**Prompt**. Below are records; state how many of their lines hold the word "context", and give only the figure.

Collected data
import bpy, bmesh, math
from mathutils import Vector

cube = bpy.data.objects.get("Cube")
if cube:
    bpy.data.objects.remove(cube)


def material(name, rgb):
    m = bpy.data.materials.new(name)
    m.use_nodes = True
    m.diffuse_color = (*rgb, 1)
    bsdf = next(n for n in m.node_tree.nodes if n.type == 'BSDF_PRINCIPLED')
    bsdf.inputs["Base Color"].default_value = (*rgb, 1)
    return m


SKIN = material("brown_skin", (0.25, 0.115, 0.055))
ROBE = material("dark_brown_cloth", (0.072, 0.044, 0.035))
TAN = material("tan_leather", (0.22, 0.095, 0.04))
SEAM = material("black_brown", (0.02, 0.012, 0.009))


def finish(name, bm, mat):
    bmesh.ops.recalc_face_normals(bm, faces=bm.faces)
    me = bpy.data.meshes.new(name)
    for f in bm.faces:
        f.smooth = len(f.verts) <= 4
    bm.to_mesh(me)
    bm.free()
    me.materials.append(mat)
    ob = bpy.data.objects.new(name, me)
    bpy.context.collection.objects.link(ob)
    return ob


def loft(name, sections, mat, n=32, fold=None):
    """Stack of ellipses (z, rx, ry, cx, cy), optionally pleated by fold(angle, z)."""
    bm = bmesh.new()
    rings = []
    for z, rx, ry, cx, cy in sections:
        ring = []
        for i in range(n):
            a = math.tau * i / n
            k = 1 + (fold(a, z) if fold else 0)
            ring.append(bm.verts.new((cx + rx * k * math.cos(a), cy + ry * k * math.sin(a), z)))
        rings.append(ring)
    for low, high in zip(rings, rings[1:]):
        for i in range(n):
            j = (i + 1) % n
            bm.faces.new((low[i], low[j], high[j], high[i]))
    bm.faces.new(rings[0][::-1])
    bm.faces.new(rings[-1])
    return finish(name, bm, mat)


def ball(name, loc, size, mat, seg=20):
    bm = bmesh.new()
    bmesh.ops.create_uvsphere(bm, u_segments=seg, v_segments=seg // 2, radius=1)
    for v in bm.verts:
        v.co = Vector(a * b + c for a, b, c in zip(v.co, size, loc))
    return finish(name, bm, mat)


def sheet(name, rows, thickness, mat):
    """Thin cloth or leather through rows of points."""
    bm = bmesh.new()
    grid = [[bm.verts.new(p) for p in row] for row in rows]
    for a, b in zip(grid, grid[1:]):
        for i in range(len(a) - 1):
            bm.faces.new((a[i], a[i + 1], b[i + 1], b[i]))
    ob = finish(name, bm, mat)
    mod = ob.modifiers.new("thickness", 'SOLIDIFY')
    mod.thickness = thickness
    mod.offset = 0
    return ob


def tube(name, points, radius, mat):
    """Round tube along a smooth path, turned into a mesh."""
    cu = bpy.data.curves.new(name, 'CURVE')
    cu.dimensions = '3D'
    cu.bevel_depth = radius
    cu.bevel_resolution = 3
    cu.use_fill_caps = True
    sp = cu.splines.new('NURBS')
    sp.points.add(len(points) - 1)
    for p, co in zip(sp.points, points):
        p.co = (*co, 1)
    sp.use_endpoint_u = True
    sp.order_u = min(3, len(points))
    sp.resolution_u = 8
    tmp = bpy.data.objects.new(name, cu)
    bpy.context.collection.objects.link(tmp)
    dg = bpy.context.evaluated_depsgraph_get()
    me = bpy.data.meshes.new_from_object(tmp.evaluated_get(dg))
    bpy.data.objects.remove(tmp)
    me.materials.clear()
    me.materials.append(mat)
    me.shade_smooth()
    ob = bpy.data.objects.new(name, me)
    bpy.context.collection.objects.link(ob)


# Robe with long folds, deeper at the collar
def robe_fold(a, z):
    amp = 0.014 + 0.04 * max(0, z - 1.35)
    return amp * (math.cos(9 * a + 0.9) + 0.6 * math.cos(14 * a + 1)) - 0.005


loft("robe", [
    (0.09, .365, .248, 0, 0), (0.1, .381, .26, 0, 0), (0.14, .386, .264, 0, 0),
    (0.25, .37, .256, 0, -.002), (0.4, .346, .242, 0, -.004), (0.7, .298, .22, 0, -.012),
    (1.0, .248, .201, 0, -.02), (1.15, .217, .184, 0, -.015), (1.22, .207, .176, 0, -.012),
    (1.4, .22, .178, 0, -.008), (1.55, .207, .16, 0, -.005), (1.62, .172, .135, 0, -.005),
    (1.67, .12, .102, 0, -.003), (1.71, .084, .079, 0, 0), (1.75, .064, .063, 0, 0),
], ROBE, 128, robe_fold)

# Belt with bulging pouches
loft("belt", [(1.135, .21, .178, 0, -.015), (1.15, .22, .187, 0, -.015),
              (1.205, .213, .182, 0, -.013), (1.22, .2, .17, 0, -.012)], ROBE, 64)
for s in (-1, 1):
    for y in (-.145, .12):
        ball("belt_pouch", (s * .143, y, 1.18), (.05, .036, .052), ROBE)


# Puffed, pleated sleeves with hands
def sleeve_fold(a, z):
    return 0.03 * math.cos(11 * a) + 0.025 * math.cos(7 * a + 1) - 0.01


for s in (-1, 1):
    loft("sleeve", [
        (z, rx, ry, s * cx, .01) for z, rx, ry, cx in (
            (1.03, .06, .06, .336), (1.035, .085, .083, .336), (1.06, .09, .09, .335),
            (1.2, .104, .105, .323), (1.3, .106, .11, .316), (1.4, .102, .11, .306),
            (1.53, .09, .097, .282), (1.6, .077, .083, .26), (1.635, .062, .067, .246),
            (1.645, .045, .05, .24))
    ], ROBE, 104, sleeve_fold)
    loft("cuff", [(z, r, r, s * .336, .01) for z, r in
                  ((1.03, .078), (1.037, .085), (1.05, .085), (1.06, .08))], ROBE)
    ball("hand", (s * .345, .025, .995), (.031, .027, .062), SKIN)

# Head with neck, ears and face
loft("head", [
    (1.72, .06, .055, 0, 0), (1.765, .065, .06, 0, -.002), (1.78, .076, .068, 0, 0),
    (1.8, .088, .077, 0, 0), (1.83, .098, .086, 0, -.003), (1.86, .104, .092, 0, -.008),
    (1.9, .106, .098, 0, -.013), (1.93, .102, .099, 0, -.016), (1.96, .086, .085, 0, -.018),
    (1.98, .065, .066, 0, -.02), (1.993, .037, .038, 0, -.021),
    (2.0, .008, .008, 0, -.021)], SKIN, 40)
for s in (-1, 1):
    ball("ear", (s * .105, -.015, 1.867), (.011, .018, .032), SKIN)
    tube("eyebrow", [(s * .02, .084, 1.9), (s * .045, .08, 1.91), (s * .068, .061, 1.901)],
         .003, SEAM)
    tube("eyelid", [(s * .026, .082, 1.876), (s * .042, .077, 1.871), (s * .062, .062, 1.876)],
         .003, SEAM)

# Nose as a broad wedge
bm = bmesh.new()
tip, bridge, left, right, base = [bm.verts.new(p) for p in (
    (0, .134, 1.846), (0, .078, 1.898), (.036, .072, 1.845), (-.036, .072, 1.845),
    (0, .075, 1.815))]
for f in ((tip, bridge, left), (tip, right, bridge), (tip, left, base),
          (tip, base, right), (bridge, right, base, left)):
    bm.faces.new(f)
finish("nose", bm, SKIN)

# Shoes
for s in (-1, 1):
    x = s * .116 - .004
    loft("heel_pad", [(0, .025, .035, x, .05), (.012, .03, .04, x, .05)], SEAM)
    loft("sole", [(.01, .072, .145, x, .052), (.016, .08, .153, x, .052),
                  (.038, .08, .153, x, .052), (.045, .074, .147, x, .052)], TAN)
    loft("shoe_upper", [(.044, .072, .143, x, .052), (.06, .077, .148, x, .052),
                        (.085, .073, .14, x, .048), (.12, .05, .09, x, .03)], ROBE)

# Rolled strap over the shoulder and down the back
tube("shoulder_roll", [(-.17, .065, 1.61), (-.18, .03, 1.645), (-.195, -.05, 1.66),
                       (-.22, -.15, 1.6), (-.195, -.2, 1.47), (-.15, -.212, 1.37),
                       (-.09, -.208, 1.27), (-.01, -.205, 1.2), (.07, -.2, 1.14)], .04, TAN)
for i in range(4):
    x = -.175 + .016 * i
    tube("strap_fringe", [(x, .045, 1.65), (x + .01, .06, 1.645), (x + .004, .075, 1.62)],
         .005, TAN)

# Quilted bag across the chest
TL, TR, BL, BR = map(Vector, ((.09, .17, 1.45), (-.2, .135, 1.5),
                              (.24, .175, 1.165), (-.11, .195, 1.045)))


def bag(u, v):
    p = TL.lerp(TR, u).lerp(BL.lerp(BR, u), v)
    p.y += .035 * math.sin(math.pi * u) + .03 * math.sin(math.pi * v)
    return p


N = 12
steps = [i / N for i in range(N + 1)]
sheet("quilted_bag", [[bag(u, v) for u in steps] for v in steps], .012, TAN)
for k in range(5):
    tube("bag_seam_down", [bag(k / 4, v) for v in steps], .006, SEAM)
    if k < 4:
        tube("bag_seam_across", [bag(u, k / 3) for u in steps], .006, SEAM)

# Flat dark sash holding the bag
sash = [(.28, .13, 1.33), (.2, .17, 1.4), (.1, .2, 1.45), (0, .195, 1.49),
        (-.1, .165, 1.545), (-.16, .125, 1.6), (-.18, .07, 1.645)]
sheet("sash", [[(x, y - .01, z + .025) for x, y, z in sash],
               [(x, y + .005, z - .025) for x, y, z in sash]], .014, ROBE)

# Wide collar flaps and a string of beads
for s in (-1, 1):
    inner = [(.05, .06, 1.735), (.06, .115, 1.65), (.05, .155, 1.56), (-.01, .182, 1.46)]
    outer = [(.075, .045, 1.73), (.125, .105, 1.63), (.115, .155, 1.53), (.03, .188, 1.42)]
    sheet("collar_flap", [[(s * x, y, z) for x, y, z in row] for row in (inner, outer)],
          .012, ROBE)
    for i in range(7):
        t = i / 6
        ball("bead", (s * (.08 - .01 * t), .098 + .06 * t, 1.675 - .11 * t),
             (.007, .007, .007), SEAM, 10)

**Exercise result**. 4